- Description of the task -
Look over the lines below. Report each one that includes the string "holes".

*** Dataset content Section Begins ***

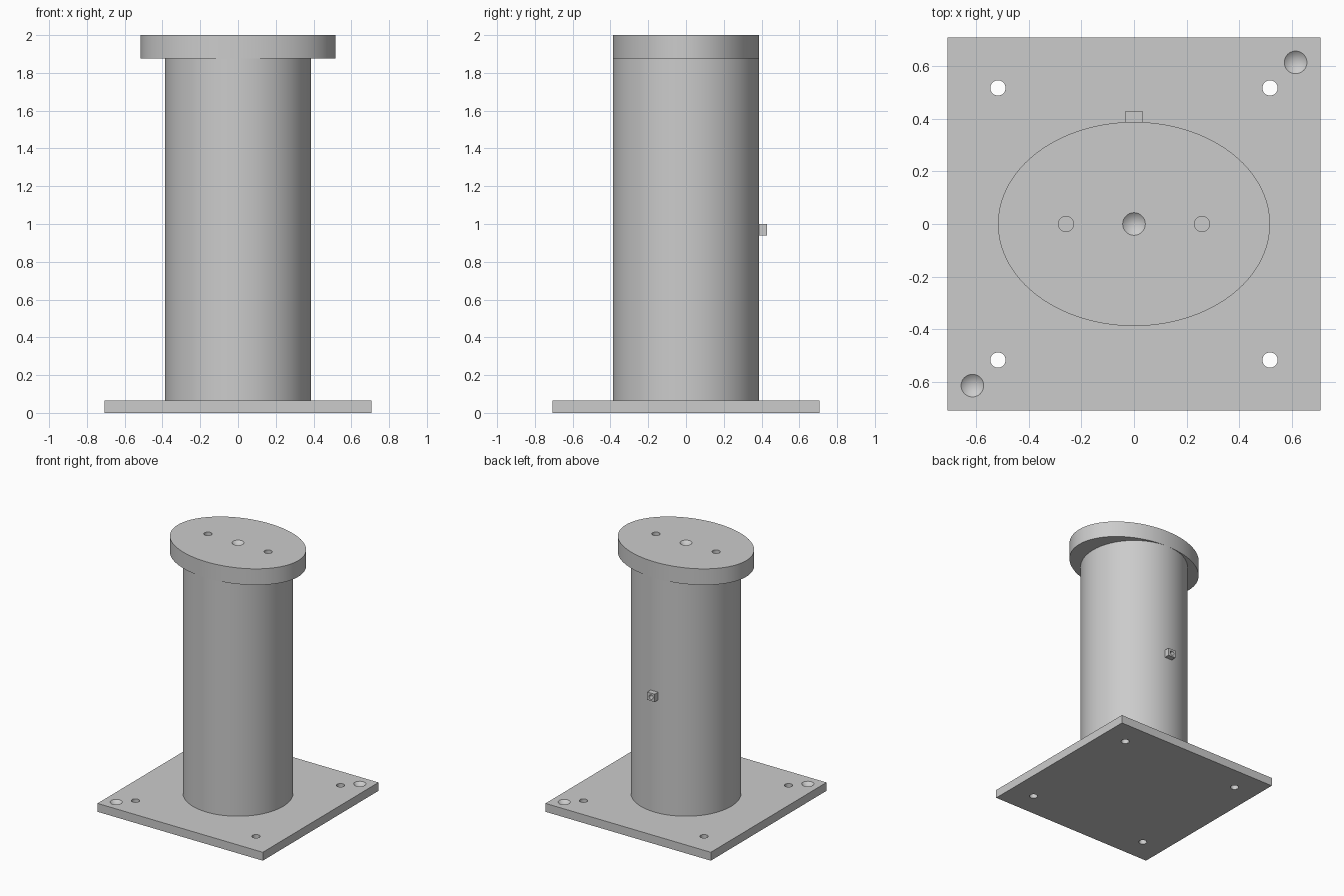
import bpy

cube = bpy.data.objects.get("Cube")
if cube:
    bpy.data.objects.remove(cube, do_unlink=True)

PLATE_TOP, CAP_BASE, TOP = 0.065, 1.875, 2.0
RADIUS = 0.387

grey = bpy.data.materials.new("plain_grey")
grey.use_nodes = True
grey.diffuse_color = (0.6, 0.6, 0.6, 1)
grey.node_tree.nodes["Principled BSDF"].inputs["Base Color"].default_value = (0.6, 0.6, 0.6, 1)


def finish(name):
    obj = bpy.context.object
    obj.name = name
    obj.data.materials.append(grey)
    bpy.ops.object.transform_apply(location=False, rotation=True, scale=True)
    return obj


def box(name, x, y, z):
    """Box from (low, high) ranges on each axis."""
    spans = (x, y, z)
    bpy.ops.mesh.primitive_cube_add(size=1, location=[sum(s) / 2 for s in spans])
    bpy.context.object.scale = [s[1] - s[0] for s in spans]
    return finish(name)


def cylinder(name, x, y, bottom, top, radius, sides=32, stretch=1):
    bpy.ops.mesh.primitive_cylinder_add(vertices=sides, radius=radius, depth=top - bottom,
                                        location=(x, y, (bottom + top) / 2))
    bpy.context.object.scale.x = stretch
    return finish(name)


def dimple(x, y, surface):
    """Conical cutter, point down, reaching slightly above the surface."""
    depth, radius, extra = 0.037, 0.043, 1.25
    bpy.ops.mesh.primitive_cone_add(vertices=32, radius1=0, radius2=radius * extra,
                                    depth=depth * extra,
                                    location=(x, y, surface - depth + depth * extra / 2))
    return finish("dimple_cutter")


def cut(obj, cutters):
    bpy.ops.object.select_all(action="DESELECT")
    obj.select_set(True)
    bpy.context.view_layer.objects.active = obj
    for cutter in cutters:
        mod = obj.modifiers.new("cut", "BOOLEAN")
        mod.operation, mod.solver, mod.object = "DIFFERENCE", "EXACT", cutter
        bpy.ops.object.modifier_apply(modifier=mod.name)
        bpy.data.objects.remove(cutter, do_unlink=True)


def smooth(obj):
    bpy.ops.object.select_all(action="DESELECT")
    obj.select_set(True)
    bpy.context.view_layer.objects.active = obj
    bpy.ops.object.shade_smooth_by_angle(angle=0.5)


# Square base plate with four through holes and two corner dimples
base = box("base_plate", (-0.707, 0.707), (-0.707, 0.707), (0, PLATE_TOP))
holes = [cylinder("hole_cutter", sx * 0.516, sy * 0.516, -0.1, 0.2, 0.029)
         for sx in (-1, 1) for sy in (-1, 1)]
cut(base, holes + [dimple(s * 0.613, s * 0.613, PLATE_TOP) for s in (-1, 1)])

# Round column
post = cylinder("column", 0, 0, PLATE_TOP, CAP_BASE, RADIUS, sides=128)

# Oval cap with two holes and a centre dimple
cap = cylinder("oval_cap", 0, 0, CAP_BASE, TOP, RADIUS, sides=128, stretch=4 / 3)
holes = [cylinder("hole_cutter", s * 0.258, 0, CAP_BASE - 0.1, TOP + 0.1, 0.029)
         for s in (-1, 1)]
cut(cap, holes + [dimple(0, 0, TOP)])

# Small socket on the back of the column, bored from behind
socket = box("rear_socket", (-0.032, 0.032), (0.37, 0.428), (0.94, 1.0))
bpy.ops.mesh.primitive_cylinder_add(vertices=32, radius=0.017, depth=0.08,
                                    location=(0, 0.43, 0.97), rotation=(1.5708, 0, 0))
cut(socket, [finish("bore_cutter")])

for part in (base, post, cap, socket):
    smooth(part)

*** Dataset content Section Ends ***

- Solution to the exercise -
# Square base plate with four through holes and two corner dimples
holes = [cylinder("hole_cutter", sx * 0.516, sy * 0.516, -0.1, 0.2, 0.029)
cut(base, holes + [dimple(s * 0.613, s * 0.613, PLATE_TOP) for s in (-1, 1)])
# Oval cap with two holes and a centre dimple
holes = [cylinder("hole_cutter", s * 0.258, 0, CAP_BASE - 0.1, TOP + 0.1, 0.029)
cut(cap, holes + [dimple(0, 0, TOP)])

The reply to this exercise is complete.